-- Directions --
Beginning with the line containing "(0.58, 0.0)], 0.004)" and ending with the last line of the entries below, copy each line exactly and nothing else.

-- Dataset records --
===

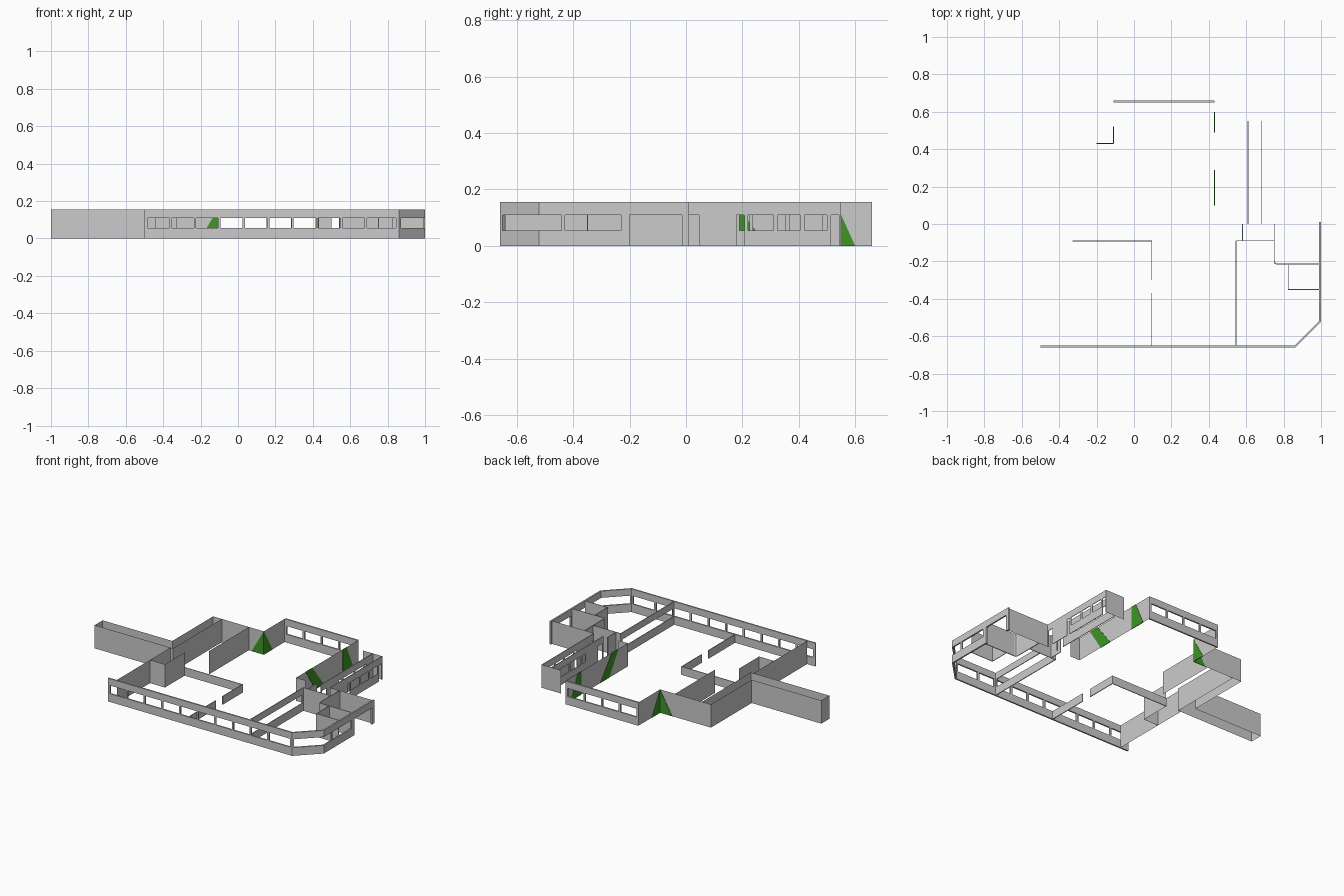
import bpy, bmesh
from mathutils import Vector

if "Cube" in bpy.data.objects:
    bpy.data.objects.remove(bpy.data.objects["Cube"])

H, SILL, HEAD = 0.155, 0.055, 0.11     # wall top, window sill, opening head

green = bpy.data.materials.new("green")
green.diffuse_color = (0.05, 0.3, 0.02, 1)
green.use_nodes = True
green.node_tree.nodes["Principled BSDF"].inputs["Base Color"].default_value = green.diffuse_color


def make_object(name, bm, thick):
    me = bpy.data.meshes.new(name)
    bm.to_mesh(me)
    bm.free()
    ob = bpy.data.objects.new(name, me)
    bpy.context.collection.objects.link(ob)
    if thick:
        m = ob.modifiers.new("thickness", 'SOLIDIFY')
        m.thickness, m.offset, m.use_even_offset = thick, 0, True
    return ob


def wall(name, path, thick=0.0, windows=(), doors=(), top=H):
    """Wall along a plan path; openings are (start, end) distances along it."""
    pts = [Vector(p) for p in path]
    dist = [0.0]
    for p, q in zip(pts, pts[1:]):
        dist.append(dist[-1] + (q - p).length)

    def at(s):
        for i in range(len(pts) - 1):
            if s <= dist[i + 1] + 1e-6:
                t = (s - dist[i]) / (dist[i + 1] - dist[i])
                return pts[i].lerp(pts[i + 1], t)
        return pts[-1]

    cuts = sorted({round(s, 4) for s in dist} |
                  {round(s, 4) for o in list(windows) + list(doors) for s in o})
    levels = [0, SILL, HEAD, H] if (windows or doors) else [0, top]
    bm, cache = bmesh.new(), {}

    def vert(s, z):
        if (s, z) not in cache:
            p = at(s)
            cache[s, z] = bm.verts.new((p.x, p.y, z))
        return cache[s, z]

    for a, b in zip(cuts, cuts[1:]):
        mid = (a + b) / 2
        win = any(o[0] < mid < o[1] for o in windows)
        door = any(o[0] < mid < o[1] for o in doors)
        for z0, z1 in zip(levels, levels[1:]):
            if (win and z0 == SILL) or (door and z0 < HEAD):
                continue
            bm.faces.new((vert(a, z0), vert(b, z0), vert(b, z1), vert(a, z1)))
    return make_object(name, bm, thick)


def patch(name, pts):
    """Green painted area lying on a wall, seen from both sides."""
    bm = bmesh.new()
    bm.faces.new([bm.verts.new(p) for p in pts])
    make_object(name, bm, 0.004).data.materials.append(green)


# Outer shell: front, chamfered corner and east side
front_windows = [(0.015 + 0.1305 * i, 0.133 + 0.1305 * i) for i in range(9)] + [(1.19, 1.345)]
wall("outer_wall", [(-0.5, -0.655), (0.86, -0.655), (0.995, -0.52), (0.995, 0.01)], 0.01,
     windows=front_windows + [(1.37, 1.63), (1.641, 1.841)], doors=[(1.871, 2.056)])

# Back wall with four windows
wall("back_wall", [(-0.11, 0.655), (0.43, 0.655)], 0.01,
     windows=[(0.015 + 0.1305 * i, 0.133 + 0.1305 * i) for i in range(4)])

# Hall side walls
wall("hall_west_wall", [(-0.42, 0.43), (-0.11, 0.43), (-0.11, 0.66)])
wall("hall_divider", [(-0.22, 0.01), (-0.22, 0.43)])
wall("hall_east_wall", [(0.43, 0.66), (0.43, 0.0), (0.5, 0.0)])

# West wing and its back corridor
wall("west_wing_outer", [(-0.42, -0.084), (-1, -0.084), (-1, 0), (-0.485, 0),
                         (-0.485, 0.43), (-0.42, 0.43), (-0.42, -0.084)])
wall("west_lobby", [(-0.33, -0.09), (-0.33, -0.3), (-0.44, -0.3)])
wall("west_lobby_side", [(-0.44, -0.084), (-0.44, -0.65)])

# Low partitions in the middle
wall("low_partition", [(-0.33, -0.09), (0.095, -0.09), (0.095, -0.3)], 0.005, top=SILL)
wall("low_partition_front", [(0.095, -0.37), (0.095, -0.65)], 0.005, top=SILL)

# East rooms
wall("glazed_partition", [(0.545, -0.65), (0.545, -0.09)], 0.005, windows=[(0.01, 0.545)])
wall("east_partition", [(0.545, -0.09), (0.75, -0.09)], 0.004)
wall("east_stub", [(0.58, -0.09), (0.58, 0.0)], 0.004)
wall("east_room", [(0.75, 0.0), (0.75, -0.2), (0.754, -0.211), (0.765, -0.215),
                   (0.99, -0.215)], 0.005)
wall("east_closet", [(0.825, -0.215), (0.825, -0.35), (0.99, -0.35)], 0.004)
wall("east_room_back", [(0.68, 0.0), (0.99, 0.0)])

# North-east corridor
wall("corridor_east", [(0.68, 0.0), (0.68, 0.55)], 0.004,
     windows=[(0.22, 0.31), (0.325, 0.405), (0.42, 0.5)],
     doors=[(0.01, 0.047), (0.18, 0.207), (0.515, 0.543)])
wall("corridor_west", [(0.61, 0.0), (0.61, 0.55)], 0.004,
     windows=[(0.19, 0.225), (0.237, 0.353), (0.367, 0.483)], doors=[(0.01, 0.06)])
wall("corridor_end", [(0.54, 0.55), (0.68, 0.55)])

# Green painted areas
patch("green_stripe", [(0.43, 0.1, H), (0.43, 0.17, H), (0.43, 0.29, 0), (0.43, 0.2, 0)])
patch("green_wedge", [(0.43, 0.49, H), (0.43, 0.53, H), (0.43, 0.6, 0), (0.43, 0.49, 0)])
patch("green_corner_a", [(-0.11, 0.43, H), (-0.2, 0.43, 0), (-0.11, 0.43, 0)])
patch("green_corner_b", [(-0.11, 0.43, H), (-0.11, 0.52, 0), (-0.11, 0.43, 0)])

===

-- Output for this task --
wall("east_stub", [(0.58, -0.09), (0.58, 0.0)], 0.004)
wall("east_room", [(0.75, 0.0), (0.75, -0.2), (0.754, -0.211), (0.765, -0.215),
                   (0.99, -0.215)], 0.005)
wall("east_closet", [(0.825, -0.215), (0.825, -0.35), (0.99, -0.35)], 0.004)
wall("east_room_back", [(0.68, 0.0), (0.99, 0.0)])

# North-east corridor
wall("corridor_east", [(0.68, 0.0), (0.68, 0.55)], 0.004,
     windows=[(0.22, 0.31), (0.325, 0.405), (0.42, 0.5)],
     doors=[(0.01, 0.047), (0.18, 0.207), (0.515, 0.543)])
wall("corridor_west", [(0.61, 0.0), (0.61, 0.55)], 0.004,
     windows=[(0.19, 0.225), (0.237, 0.353), (0.367, 0.483)], doors=[(0.01, 0.06)])
wall("corridor_end", [(0.54, 0.55), (0.68, 0.55)])

# Green painted areas
patch("green_stripe", [(0.43, 0.1, H), (0.43, 0.17, H), (0.43, 0.29, 0), (0.43, 0.2, 0)])
patch("green_wedge", [(0.43, 0.49, H), (0.43, 0.53, H), (0.43, 0.6, 0), (0.43, 0.49, 0)])
patch("green_corner_a", [(-0.11, 0.43, H), (-0.2, 0.43, 0), (-0.11, 0.43, 0)])
patch("green_corner_b", [(-0.11, 0.43, H), (-0.11, 0.52, 0), (-0.11, 0.43, 0)])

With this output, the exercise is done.